Problem:
Look through the data below and, wherever a line carries the word "side", please copy that line.

▼

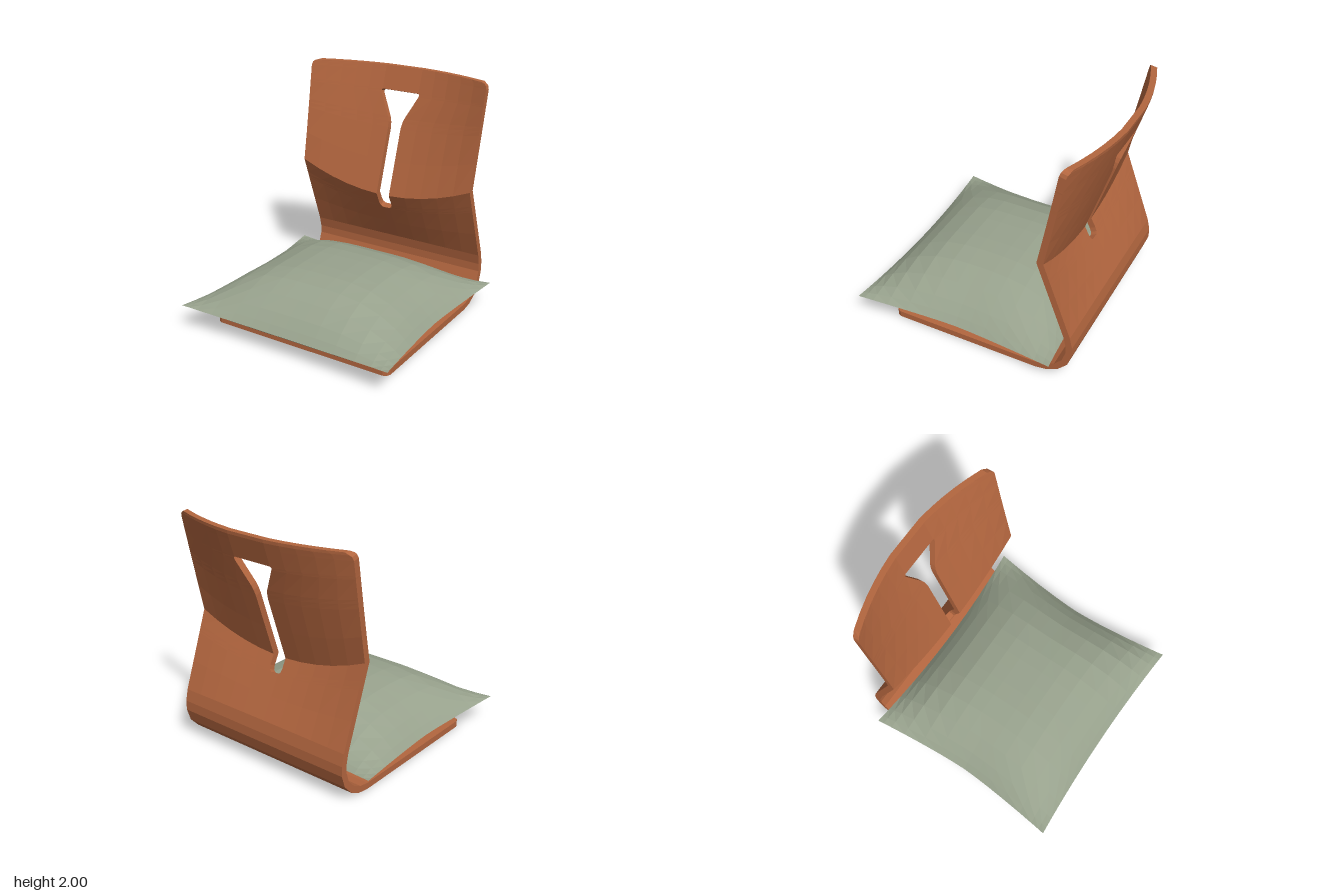
import * as THREE from 'three';

const wood = new THREE.MeshStandardMaterial({ color: 0xb3663f, flatShading: true });
wood.name = 'terracotta plywood';
const fabric = new THREE.MeshStandardMaterial({ color: 0x98a28d, flatShading: true });
fabric.name = 'sage fabric';

// Collects quads (counter-clockwise corners) into a flat-shaded geometry
function quadBuilder() {
  const pos = [];
  return {
    quad(a, b, c, d) { for (const p of [a, b, c, a, c, d]) pos.push(...p); },
    build() {
      const g = new THREE.BufferGeometry();
      g.setAttribute('position', new THREE.Float32BufferAttribute(pos, 3));
      g.computeVertexNormals();
      return g;
    },
  };
}

// ---- Bent plywood shell: seat, rounded bend, lumbar crease, curved backrest ----
const THICK = 0.055, HALF = 0.845;
const bend = [[-0.6, 0.055], [-0.69, 0.07], [-0.77, 0.11], [-0.835, 0.18], [-0.865, 0.27], [-0.865, 0.34], [-0.845, 0.43]];
const creaseY = x => 0.91 + 0.19 * (x / 0.85) ** 2;
const topZ = x => -0.957 + 0.17 * (x / 0.85) ** 2;

// Each row: at(x) gives [z, y] on the front face, w = half width, h = half slot width
function shellRows() {
  const rows = [];
  const slab = (z, y, w = HALF) => rows.push({ at: () => [z, y], w, h: 0.035 });
  for (const [z, w] of [[0.73, 0.8], [0.715, 0.83], [0.685, HALF], [0, HALF]]) slab(z, 0.055, w);
  bend.forEach(([z, y]) => slab(z, y));
  const [z0, y0] = bend[bend.length - 1];
  // lower back, leaning forward up to the crease: [centre height, slot half width, in slot]
  for (const [y, h, open] of [[0.6, 0.035], [0.765, 0.035, 1], [0.78, 0.055, 1], [0.81, 0.063, 1], [0.91, 0.063, 1]]) {
    const t = (y - y0) / (0.91 - y0);
    rows.push({ at: x => [z0 + (-0.6 - z0) * t, y0 + (creaseY(x) - y0) * t], w: HALF, h, open });
  }
  // backrest, leaning backward: [centre height, slot half width, in slot, half width]
  const upper = [
    [1.2, 0.063, 1, 0.85], [1.48, 0.063, 1, 0.856], [1.53, 0.07, 1, 0.857], [1.57, 0.083, 1, 0.858],
    [1.765, 0.186, 1, 0.862], [1.782, 0.192, 1, 0.863], [1.795, 0.18, 0, 0.863],
    [1.94, 0.18, 0, 0.866], [1.975, 0.18, 0, 0.857], [1.99, 0.18, 0, 0.842], [2, 0.18, 0, 0.81],
  ];
  for (const [y, h, open, w] of upper) {
    const t = (y - 0.91) / 1.09;
    rows.push({ at: x => [-0.6 + (topZ(x) + 0.6) * t, creaseY(x) + (2 - creaseY(x)) * t], w, h, open });
  }
  return rows;
}

function shellGeometry() {
  const rows = shellRows(), N = 5, cols = 2 * N + 1, last = rows.length - 1;
  const normal = (a, b) => {
    const dz = b[0] - a[0], dy = b[1] - a[1], l = Math.hypot(dz, dy);
    return [-dy / l, dz / l];
  };
  const front = [], back = [];
  rows.forEach((row, i) => {
    front.push([]); back.push([]);
    for (let j = 0; j <= cols; j++) {
      const k = j <= N ? j : cols - j;
      const x = (j <= N ? -1 : 1) * (row.w - (row.w - row.h) * k / N);
      const p = row.at(x);
      // mitred offset through the thickness
      const n1 = normal(rows[Math.max(i - 1, 0)].at(x), i ? p : rows[1].at(x));
      const n2 = i < last ? normal(p, rows[i + 1].at(x)) : n1;
      const s = THICK / (1 + n1[0] * n2[0] + n1[1] * n2[1]);
      const z = p[0] + (n1[0] + n2[0]) * s, y = p[1] + (n1[1] + n2[1]) * s;
      front[i].push([x, p[1], p[0]]);
      back[i].push([x, i === last ? 2 : y, z]);
    }
  });
  const solid = (i, j) => i >= 0 && i < last && j >= 0 && j < cols && !(j === N && rows[i].open);
  const q = quadBuilder();
  for (let i = 0; i < last; i++) for (let j = 0; j < cols; j++) {
    if (!solid(i, j)) continue;
    const ring = [[i, j], [i, j + 1], [i + 1, j + 1], [i + 1, j]];
    const f = ring.map(([r, c]) => front[r][c]), b = ring.map(([r, c]) => back[r][c]);
    q.quad(...f);
    q.quad(b[3], b[2], b[1], b[0]);
    // walls along the rim and around the slot
    [[i - 1, j], [i, j + 1], [i + 1, j], [i, j - 1]].forEach(([r, c], e) => {
      const n = (e + 1) % 4;
      if (!solid(r, c)) q.quad(f[n], f[e], b[e], b[n]);
    });
  }
  return q.build();
}

// ---- Cushion: two domed skins meeting at a pinched seam ----
function cushionGeometry() {
  const half = [0.14, 0.3, 0.5, 0.7, 0.85, 0.94, 1];
  const steps = [...half.map(v => -v).reverse(), 0, ...half];
  const point = (u, v, side) => {
    const au = Math.abs(u), av = Math.abs(v);
    const p = side > 0 ? 3.2 : 5;
    const dome = (1 - au ** p) * (1 - av ** p);
    const seam = 0.225 - 0.025 * (1 - (au * av) ** 2);
    const x = u * (0.915 + 0.08 * av ** 1.5);
    const z = 0.1 + v * (v > 0 ? 0.855 + 0.04 * au ** 2 : 0.84 + 0.05 * au ** 2);
    return [x, seam + (side > 0 ? 0.317 : -0.145) * dome, z];
  };
  const q = quadBuilder();
  for (const side of [1, -1]) {
    for (let i = 0; i < steps.length - 1; i++) for (let j = 0; j < steps.length - 1; j++) {
      const [u0, u1, v0, v1] = [steps[i], steps[i + 1], steps[j], steps[j + 1]];
      const c = [[u0, v1], [u1, v1], [u1, v0], [u0, v0]].map(([u, v]) => point(u, v, side));
      q.quad(...(side > 0 ? c : c.reverse()));
    }
  }
  return q.build();
}

export function createModel() {
  const group = new THREE.Group();
  group.name = 'legless floor chair';
  const shell = new THREE.Mesh(shellGeometry(), wood);
  shell.name = 'seatAndBackShell';
  const cushion = new THREE.Mesh(cushionGeometry(), fabric);
  cushion.name = 'cushion';
  group.add(shell, cushion);
  return group;
}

▲

Reply to the task:
  const point = (u, v, side) => {
    const p = side > 0 ? 3.2 : 5;
    return [x, seam + (side > 0 ? 0.317 : -0.145) * dome, z];
  for (const side of [1, -1]) {
      const c = [[u0, v1], [u1, v1], [u1, v0], [u0, v0]].map(([u, v]) => point(u, v, side));
      q.quad(...(side > 0 ? c : c.reverse()));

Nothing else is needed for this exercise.